(Records from a data collection)

_ _ _ _ _

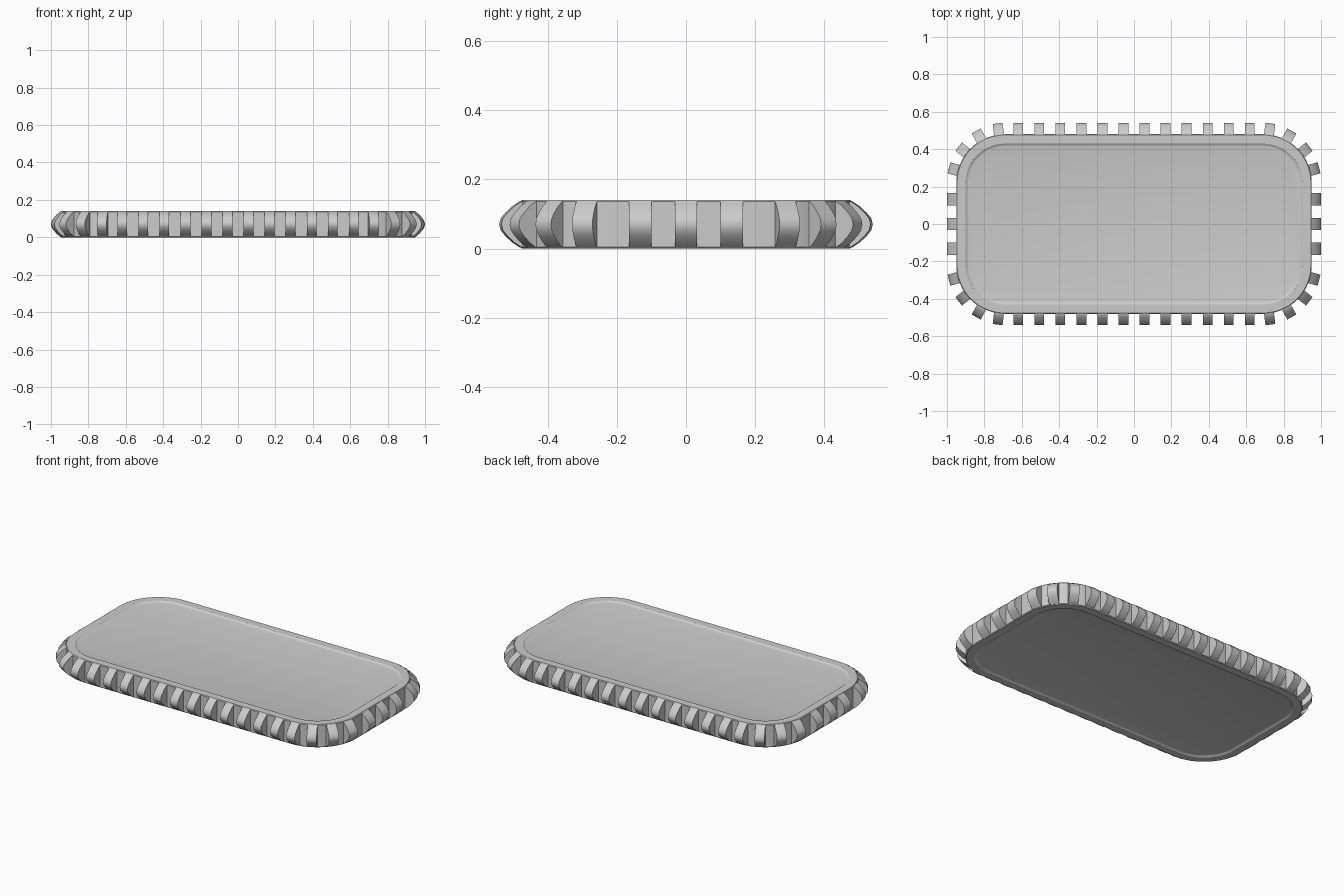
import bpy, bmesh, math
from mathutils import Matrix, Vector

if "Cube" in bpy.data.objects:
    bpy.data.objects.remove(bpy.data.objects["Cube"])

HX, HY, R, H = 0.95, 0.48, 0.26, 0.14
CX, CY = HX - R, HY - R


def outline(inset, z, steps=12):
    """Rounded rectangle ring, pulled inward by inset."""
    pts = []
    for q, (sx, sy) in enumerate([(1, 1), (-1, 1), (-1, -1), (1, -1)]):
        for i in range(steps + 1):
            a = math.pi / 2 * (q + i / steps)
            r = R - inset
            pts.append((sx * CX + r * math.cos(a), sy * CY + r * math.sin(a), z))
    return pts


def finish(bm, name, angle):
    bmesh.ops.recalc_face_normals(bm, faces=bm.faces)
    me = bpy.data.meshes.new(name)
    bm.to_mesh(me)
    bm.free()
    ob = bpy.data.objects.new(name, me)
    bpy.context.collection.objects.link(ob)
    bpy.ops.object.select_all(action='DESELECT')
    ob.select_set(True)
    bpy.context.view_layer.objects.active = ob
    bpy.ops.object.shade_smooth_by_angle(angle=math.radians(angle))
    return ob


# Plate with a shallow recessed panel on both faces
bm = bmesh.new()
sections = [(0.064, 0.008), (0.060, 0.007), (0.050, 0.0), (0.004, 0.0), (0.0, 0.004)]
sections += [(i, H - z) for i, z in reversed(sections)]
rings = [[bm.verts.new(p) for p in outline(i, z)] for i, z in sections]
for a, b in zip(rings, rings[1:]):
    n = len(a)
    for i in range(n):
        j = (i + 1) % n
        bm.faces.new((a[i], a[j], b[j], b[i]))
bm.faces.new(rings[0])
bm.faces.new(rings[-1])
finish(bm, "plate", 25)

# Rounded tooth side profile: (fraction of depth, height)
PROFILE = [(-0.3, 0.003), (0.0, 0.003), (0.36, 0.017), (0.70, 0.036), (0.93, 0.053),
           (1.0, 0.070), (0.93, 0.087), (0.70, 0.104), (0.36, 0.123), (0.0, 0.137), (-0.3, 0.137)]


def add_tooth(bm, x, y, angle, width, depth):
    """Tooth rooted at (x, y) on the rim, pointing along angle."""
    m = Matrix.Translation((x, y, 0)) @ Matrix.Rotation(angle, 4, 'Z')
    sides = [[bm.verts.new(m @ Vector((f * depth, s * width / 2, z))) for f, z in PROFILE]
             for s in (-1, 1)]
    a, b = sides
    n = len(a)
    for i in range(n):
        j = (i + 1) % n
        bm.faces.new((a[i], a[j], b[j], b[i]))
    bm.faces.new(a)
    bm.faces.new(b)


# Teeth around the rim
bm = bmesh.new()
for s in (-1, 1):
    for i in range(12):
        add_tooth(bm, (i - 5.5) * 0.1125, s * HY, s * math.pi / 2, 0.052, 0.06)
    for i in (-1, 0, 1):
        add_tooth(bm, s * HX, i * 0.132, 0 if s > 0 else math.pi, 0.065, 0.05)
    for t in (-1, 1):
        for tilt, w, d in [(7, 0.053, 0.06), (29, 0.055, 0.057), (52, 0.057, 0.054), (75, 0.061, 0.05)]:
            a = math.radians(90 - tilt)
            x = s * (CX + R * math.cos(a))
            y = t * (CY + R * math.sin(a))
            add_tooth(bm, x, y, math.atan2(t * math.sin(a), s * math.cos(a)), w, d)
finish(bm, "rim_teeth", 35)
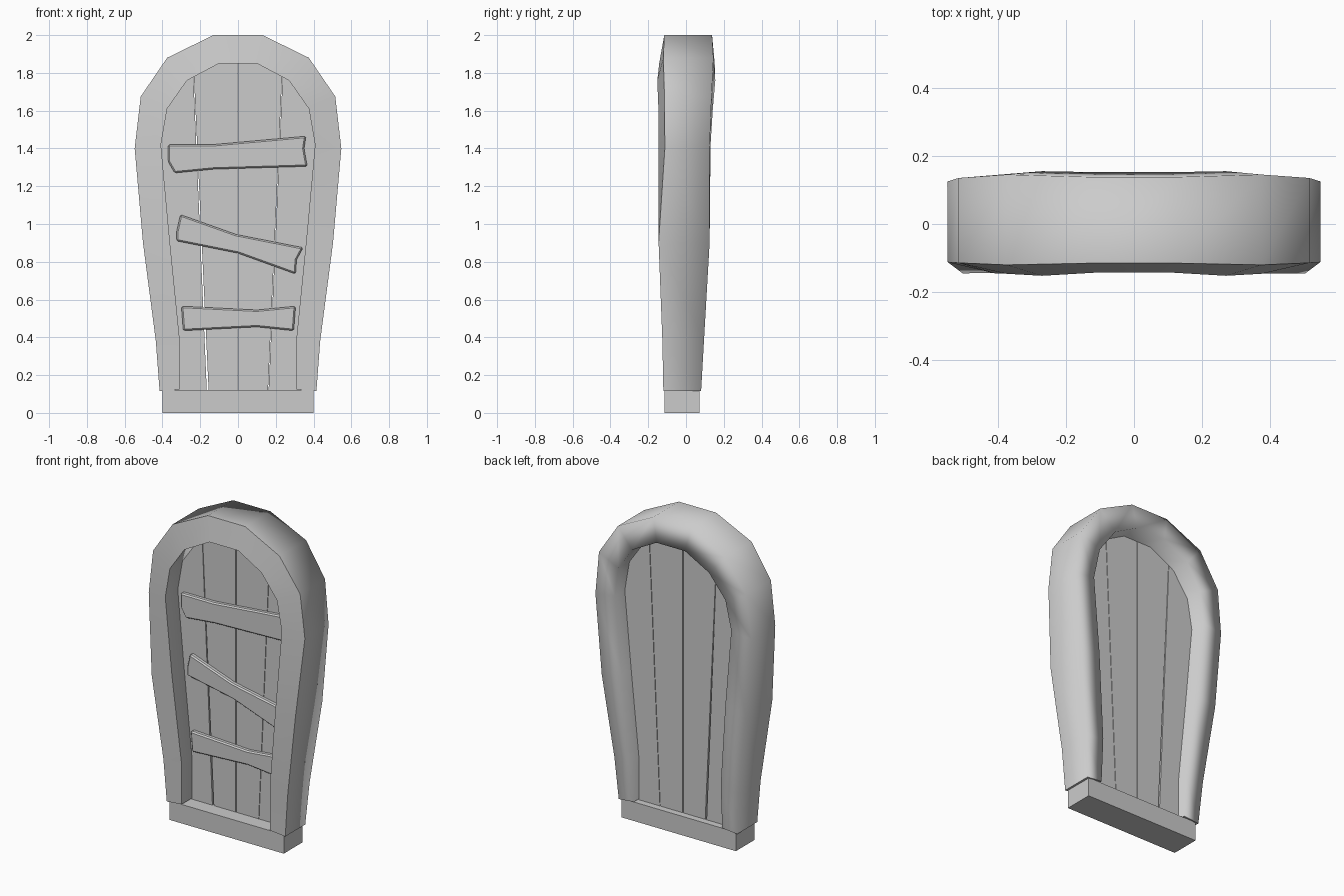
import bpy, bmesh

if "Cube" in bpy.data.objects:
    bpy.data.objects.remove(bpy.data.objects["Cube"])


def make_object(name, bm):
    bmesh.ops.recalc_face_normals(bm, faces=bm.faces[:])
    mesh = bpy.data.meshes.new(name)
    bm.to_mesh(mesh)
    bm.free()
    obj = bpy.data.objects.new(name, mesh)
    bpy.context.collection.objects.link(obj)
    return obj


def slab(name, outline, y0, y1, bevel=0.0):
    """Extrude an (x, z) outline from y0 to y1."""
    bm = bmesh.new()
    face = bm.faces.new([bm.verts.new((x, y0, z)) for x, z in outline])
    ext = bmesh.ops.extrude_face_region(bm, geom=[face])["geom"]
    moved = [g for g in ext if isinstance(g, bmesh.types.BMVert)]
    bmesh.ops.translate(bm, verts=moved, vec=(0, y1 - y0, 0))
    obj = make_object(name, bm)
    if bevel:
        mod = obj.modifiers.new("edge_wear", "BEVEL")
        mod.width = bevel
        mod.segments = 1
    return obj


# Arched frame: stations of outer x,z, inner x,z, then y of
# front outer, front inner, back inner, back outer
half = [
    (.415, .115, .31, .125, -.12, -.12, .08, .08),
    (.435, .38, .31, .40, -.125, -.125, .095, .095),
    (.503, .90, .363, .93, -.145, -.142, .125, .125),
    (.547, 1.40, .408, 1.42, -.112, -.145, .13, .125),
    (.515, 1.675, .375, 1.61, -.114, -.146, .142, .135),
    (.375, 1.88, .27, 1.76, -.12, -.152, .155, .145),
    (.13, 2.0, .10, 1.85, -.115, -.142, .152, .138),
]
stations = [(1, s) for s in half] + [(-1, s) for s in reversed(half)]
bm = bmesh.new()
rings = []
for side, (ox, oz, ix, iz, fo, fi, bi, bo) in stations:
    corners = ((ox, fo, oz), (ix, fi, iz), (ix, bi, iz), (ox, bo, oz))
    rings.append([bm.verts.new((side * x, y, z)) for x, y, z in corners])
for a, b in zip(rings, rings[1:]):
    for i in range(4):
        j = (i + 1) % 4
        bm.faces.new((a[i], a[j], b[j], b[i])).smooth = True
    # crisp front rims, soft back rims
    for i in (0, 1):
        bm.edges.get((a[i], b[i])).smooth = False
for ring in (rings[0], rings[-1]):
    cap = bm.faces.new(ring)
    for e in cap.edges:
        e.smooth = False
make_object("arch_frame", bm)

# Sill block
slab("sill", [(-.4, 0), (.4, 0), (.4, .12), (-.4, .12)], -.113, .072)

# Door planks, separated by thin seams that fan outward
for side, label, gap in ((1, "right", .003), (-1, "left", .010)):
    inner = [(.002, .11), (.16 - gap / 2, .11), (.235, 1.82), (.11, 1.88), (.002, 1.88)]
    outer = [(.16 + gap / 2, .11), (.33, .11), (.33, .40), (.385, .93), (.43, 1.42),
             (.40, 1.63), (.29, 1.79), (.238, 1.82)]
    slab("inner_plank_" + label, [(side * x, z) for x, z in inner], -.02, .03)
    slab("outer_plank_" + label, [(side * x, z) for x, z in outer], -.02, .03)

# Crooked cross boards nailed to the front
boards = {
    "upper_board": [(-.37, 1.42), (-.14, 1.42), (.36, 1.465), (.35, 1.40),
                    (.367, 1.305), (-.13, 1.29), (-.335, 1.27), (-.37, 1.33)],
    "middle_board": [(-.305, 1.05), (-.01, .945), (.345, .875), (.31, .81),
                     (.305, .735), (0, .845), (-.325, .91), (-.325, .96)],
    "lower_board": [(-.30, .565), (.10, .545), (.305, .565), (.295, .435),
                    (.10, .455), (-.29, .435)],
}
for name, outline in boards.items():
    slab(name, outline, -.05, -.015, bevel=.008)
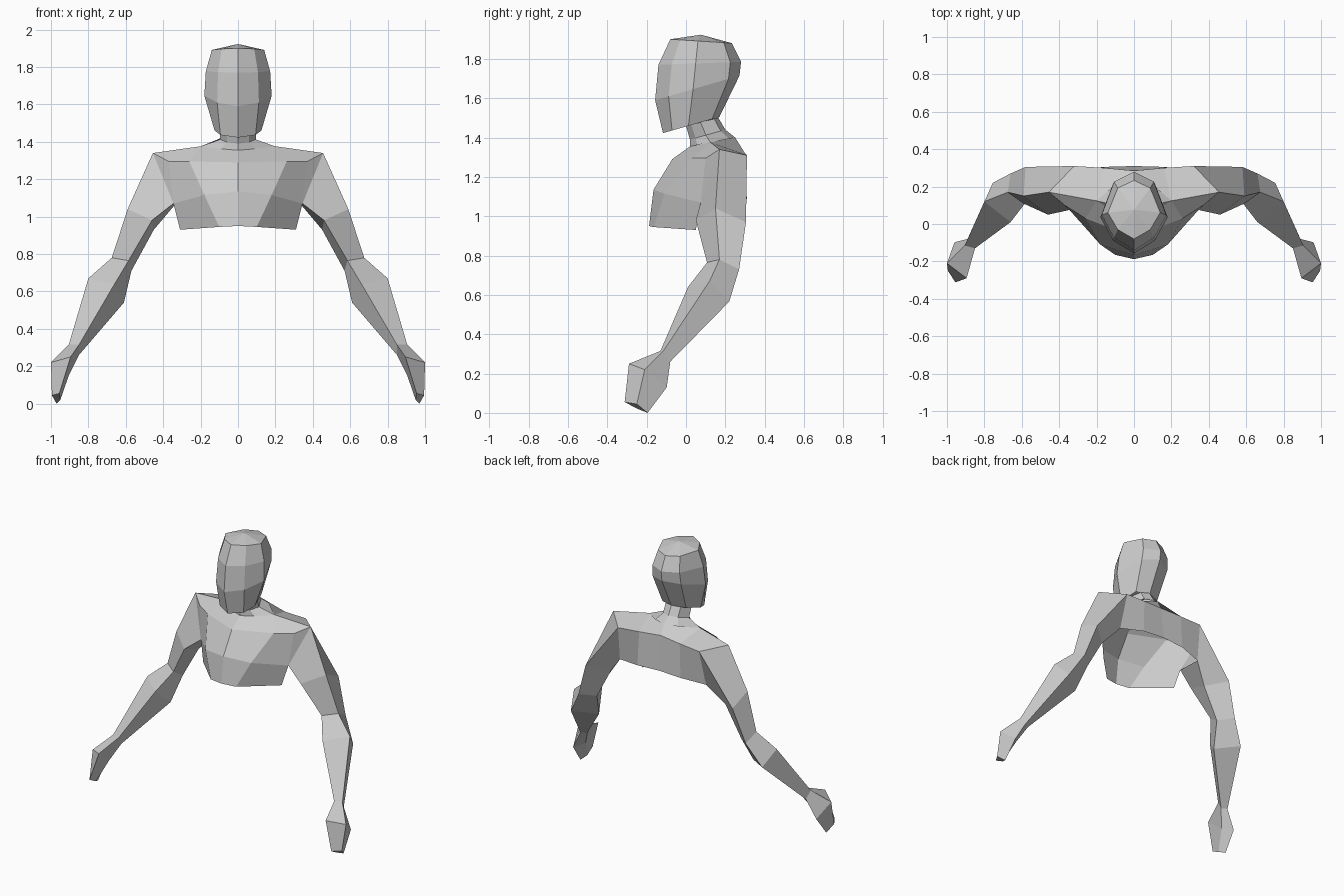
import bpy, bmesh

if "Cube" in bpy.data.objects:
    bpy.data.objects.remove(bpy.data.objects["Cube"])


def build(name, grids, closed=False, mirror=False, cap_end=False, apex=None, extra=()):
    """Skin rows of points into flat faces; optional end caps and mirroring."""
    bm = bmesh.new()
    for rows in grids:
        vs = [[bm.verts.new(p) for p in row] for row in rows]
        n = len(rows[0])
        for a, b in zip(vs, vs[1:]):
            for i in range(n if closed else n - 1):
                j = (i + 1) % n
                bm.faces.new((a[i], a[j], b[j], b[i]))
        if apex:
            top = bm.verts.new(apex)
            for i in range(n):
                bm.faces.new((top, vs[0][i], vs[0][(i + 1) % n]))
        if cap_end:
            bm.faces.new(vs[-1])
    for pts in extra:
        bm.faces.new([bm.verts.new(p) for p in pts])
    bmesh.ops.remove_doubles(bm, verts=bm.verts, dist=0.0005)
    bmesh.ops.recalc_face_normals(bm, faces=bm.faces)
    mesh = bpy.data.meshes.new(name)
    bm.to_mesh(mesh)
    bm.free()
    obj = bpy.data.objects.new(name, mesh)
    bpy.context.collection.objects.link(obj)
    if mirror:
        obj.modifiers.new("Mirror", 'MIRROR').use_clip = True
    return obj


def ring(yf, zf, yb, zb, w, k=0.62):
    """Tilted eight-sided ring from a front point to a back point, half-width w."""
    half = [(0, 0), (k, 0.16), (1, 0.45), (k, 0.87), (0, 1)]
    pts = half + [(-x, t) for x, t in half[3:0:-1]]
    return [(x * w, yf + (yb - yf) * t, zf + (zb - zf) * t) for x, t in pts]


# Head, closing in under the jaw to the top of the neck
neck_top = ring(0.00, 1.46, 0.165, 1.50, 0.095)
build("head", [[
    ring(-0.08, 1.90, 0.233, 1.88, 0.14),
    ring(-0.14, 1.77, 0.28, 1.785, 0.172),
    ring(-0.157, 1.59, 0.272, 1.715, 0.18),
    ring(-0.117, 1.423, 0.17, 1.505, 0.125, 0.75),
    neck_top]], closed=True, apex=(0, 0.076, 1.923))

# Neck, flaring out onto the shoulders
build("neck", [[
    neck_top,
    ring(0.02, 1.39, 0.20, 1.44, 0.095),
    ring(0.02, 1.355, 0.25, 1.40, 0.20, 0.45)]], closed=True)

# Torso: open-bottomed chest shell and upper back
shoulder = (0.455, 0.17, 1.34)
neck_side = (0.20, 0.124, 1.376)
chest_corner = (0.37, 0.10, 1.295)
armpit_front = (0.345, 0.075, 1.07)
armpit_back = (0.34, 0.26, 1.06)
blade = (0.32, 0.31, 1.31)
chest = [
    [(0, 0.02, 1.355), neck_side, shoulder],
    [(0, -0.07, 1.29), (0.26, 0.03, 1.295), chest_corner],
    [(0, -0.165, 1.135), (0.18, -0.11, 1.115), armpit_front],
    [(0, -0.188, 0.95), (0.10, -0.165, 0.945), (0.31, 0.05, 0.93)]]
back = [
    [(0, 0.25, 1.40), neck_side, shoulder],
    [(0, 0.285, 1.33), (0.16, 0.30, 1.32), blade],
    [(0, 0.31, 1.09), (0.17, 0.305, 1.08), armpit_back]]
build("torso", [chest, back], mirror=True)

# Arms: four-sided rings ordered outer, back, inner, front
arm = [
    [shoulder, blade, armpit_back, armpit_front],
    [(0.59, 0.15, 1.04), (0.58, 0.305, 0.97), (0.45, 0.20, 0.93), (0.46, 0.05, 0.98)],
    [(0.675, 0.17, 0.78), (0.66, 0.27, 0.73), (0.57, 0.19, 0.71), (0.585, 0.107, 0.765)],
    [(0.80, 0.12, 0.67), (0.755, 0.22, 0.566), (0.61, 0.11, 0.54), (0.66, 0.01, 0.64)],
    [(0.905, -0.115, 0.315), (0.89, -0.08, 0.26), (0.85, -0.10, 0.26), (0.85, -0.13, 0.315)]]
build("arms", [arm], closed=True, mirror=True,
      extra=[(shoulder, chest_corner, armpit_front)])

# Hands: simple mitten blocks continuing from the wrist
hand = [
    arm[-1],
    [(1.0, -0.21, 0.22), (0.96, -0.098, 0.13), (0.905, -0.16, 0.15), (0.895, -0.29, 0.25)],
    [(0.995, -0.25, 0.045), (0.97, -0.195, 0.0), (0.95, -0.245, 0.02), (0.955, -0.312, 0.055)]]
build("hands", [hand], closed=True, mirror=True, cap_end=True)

_ _ _ _ _

_Exercise instructions_
From the records above, pull every line that carries the word "build".

_Result_
def build(name, grids, closed=False, mirror=False, cap_end=False, apex=None, extra=()):
build("head", [[
build("neck", [[
build("torso", [chest, back], mirror=True)
build("arms", [arm], closed=True, mirror=True,
build("hands", [hand], closed=True, mirror=True, cap_end=True)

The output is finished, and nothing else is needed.